“Aravot” is unhappy with opposition criticism addressed to the Armenian authorities in connection with the deadly crush. According to the paper, from the opposition perspective, such accidents will continue until there is regime change in Armenia. “If their attitudes towards a tragedy that claimed human lives can be like this, then they can say anything about a ‘neutral’ subject such as constitutional reforms,” it says in an editorial.
“Zhamanak” reacts to Finance Minister Gagik Khachatrian’s announcement that tax authorities have found no evidence of tax evasion in six of the seven large firms owned by Gagik Tsarukian. “Thus we can conclude that the authorities are taking yet another important step towards Gagik Tsarukian’s rehabilitation,” comments the paper. “This means that Tsarukian can keep spending money on charitable projects. Tsarukian’s benevolence has had a political subtext as well. He has engaged in benevolent activities in order to earn himself and his party (Prosperous Armenia, the BHK) popular support. Tsarukian will definitely want to return to politics because his fortune needs protection by a political support base.” The paper predicts that Tsarukian will seek to retain his parliament seat in the next legislative elections due in 2017.
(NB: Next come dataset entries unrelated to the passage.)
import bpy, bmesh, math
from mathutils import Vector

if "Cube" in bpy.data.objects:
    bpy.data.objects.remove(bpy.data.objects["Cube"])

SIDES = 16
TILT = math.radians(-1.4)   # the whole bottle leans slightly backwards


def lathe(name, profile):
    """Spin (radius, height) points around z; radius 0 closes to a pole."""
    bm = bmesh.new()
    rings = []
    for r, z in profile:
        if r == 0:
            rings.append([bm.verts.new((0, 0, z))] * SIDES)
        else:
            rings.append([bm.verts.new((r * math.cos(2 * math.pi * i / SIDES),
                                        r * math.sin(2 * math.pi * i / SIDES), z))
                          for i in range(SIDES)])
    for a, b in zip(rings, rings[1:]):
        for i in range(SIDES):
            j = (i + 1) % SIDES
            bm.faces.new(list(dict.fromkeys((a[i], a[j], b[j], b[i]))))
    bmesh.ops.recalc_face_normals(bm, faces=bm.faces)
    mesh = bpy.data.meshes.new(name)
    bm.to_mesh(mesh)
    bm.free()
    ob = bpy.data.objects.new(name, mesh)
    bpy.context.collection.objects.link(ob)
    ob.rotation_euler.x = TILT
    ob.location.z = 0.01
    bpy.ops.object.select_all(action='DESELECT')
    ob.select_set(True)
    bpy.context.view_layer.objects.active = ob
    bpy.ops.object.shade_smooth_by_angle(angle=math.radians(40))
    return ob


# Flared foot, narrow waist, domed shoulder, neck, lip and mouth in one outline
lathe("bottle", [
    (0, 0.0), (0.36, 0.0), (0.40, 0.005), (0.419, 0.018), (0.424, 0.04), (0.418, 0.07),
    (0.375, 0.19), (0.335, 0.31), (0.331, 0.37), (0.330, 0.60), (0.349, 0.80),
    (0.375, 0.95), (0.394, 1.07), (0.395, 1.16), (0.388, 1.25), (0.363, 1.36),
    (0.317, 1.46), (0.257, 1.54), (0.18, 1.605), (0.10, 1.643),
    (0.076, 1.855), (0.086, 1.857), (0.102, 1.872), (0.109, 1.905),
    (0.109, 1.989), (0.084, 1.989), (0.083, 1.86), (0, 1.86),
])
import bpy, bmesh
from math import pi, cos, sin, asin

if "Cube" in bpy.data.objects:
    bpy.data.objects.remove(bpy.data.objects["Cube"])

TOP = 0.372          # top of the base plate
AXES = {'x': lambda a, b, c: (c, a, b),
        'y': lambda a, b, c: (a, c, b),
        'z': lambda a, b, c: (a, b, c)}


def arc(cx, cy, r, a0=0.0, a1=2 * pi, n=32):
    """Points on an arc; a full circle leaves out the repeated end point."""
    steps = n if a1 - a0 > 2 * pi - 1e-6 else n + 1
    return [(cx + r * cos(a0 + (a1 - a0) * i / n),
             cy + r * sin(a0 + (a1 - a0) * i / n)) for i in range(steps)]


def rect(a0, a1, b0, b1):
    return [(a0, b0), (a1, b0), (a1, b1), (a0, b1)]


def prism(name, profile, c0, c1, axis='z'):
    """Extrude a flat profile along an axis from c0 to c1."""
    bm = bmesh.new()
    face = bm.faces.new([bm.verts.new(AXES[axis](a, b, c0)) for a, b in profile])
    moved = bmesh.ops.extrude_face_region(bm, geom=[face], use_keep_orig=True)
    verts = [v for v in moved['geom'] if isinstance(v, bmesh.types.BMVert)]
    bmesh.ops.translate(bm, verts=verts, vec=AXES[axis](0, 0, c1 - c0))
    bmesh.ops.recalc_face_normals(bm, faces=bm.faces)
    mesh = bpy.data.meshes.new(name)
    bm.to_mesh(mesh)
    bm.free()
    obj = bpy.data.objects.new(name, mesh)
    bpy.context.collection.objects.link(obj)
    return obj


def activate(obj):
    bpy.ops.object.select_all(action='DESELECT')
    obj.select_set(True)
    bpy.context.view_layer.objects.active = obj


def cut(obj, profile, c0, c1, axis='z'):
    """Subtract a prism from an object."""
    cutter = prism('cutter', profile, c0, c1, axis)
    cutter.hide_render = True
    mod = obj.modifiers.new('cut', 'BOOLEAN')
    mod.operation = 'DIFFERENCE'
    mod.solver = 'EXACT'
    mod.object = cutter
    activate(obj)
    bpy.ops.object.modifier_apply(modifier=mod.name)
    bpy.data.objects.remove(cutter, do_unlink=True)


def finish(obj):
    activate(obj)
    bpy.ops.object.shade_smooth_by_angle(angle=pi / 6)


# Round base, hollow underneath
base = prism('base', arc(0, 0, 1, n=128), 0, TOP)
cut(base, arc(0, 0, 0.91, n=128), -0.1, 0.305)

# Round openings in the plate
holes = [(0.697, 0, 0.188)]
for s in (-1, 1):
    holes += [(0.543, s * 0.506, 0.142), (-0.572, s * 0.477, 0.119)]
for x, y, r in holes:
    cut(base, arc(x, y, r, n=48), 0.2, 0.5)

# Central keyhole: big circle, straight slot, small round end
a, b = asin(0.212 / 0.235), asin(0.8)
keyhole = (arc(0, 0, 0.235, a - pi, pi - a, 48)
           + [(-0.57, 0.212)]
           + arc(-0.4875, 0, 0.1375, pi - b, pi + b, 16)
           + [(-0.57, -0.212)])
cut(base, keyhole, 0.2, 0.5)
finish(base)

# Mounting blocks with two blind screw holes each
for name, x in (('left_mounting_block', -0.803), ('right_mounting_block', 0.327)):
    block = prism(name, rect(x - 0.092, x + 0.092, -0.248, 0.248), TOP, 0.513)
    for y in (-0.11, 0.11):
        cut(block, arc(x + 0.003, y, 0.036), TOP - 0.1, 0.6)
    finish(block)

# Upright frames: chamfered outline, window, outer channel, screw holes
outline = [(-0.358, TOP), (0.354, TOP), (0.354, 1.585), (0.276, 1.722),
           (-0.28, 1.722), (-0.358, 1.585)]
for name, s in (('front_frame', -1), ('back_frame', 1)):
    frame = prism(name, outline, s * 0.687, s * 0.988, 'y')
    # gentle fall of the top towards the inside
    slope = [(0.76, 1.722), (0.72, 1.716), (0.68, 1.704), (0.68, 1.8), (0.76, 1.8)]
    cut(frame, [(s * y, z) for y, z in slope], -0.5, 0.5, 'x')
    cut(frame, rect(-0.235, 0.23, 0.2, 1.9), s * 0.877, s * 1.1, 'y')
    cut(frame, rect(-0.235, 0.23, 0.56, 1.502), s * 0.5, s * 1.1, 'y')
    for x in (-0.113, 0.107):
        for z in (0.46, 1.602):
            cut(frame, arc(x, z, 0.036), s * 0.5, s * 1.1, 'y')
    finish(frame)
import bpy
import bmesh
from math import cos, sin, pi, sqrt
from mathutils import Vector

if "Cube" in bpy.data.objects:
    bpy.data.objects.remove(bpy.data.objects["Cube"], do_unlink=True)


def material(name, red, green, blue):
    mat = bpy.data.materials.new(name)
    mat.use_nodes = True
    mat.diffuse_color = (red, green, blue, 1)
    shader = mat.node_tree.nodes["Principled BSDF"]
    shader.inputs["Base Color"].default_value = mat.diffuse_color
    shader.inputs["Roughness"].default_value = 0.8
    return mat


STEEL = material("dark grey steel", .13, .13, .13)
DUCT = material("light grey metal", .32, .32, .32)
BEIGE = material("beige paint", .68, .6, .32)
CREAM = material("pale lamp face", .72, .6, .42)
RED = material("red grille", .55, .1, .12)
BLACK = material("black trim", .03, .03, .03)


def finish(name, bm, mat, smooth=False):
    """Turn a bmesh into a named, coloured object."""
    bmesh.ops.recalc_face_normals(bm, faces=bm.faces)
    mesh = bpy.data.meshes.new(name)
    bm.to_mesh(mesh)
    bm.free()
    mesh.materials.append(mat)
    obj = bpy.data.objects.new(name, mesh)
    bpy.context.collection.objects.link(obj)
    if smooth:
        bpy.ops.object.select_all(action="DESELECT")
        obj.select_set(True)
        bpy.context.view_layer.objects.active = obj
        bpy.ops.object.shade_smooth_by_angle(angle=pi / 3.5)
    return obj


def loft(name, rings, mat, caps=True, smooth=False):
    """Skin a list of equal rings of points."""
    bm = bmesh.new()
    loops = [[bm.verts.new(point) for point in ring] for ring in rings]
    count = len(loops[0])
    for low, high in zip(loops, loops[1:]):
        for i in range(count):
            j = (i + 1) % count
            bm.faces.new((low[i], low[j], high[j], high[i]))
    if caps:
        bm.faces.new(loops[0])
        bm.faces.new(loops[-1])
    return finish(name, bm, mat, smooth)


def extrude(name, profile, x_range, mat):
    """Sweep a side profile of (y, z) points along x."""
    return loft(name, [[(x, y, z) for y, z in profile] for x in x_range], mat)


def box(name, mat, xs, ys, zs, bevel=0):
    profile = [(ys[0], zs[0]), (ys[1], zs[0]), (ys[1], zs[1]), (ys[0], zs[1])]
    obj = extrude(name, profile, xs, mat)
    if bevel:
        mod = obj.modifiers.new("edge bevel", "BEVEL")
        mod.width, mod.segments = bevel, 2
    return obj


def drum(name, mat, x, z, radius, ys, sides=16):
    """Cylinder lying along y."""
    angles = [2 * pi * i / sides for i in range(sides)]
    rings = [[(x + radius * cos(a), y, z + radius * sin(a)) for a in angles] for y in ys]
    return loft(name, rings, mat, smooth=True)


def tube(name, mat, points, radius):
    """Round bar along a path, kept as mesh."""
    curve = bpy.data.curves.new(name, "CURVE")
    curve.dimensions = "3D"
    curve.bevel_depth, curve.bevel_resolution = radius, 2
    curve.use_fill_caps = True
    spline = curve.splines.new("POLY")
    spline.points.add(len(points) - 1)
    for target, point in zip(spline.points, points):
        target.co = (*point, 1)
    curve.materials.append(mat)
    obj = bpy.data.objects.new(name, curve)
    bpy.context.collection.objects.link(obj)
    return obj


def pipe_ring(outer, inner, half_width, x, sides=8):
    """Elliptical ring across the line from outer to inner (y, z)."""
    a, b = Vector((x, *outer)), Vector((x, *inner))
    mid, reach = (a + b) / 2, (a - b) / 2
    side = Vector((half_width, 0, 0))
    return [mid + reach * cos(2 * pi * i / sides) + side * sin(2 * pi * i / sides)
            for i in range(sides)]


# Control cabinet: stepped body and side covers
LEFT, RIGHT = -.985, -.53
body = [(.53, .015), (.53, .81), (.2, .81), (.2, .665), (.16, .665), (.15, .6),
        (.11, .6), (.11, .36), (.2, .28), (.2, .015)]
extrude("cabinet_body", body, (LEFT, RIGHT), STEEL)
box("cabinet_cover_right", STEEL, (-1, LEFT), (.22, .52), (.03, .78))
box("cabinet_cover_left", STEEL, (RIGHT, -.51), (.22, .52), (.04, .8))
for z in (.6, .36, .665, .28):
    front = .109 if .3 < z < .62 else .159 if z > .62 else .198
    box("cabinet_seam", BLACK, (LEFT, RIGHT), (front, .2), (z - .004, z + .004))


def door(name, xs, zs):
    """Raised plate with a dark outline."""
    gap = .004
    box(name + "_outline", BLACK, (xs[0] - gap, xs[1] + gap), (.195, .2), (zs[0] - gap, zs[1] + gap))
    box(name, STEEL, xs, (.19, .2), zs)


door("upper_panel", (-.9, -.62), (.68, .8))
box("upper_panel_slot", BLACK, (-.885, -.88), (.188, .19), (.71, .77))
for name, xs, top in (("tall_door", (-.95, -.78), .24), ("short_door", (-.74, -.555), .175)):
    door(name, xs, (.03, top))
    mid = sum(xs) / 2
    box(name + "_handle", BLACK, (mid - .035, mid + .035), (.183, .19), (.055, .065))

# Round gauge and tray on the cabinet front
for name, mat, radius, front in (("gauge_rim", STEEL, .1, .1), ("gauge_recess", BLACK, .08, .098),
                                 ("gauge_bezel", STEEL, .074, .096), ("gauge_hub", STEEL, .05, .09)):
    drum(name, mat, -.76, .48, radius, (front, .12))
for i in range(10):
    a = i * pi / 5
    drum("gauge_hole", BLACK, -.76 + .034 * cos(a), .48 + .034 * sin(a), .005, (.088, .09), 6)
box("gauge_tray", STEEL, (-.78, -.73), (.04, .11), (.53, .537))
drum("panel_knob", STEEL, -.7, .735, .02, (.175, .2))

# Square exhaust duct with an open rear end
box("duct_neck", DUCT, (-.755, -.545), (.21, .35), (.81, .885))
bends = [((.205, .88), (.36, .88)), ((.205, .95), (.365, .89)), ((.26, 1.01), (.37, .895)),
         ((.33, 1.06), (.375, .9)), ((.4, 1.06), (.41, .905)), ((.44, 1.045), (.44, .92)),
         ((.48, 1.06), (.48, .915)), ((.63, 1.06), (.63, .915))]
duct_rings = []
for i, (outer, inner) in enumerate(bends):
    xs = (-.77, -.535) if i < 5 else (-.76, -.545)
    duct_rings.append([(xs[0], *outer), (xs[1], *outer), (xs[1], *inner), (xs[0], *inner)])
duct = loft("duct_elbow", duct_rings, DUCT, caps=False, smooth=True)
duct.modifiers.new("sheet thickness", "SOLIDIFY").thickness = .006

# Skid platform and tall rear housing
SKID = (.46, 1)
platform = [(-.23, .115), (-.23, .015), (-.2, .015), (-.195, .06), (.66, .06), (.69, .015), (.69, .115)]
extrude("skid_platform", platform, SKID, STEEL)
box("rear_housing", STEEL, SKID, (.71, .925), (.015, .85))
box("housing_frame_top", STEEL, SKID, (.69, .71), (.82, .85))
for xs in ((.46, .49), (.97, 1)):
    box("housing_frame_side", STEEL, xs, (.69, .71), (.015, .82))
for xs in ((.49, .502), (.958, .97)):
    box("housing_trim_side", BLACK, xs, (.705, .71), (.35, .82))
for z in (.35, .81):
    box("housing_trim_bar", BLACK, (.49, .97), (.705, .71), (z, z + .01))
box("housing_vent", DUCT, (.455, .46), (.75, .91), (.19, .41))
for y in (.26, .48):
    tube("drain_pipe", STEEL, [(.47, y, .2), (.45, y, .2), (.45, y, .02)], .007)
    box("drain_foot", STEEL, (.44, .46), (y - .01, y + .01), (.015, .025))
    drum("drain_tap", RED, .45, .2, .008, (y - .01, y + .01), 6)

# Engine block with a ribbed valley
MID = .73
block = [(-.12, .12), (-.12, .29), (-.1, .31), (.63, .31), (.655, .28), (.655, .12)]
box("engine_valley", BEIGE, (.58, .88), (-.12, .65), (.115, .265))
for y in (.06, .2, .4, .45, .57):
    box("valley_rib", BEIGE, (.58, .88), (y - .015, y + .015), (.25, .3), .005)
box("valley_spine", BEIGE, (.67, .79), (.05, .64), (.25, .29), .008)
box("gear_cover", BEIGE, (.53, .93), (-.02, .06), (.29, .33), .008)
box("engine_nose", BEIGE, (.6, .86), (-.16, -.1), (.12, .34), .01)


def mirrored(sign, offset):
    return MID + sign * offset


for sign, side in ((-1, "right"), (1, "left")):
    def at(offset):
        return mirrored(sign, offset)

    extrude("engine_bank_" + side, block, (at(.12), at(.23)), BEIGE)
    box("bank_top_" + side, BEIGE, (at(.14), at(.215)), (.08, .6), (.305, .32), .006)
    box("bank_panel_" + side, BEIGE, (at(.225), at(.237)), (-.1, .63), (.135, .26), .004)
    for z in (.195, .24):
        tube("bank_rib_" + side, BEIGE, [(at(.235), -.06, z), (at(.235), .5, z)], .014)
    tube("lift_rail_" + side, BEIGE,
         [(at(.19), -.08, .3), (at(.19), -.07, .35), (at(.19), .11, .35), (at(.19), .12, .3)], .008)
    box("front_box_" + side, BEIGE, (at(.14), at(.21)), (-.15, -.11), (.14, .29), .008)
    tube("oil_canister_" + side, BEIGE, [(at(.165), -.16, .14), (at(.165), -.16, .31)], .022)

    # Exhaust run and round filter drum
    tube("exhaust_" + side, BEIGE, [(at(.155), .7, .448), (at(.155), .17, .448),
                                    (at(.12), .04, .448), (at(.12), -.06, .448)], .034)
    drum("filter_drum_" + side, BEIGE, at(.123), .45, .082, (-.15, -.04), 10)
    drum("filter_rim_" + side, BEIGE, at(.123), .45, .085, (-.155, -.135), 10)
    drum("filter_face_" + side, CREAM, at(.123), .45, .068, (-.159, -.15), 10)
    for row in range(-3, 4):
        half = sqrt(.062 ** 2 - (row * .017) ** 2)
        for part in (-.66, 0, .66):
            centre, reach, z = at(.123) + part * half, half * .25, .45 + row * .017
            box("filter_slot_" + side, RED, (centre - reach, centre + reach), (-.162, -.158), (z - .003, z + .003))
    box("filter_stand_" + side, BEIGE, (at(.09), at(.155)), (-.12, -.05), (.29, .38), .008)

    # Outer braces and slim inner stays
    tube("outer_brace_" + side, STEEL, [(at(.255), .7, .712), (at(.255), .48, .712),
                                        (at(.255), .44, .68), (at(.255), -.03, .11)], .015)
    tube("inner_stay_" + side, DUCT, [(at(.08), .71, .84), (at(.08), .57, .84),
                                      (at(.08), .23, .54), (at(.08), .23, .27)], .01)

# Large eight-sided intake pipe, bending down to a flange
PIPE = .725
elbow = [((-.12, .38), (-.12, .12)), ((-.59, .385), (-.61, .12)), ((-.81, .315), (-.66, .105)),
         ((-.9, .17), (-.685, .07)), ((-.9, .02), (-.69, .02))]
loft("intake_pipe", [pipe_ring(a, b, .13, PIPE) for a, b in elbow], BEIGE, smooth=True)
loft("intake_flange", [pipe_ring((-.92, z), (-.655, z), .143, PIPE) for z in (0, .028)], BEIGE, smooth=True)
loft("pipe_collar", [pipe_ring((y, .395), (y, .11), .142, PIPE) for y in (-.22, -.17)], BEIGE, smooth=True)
“Chorrord Ishkhanutyun” mocks a parliament deputy from the ruling Republican Party of Armenia (HHK), Karine Poghosian, for saying that a country like Armenia must not have the same constitution for more than 20 years. “Clearly, the lady is confusing the constitution with a dress,” writes the opposition-linked paper. “Within the bounds of that logic, she is definitely right. You can’t wear the same dress for 20 years.”
“Normal and developed countries do not change constitutions for decades or even centuries,” “Asparez” says, countering Poghosian. “Why? Because frequent [constitutional] changes are not only useless but also bad in terms of political progress and stability.”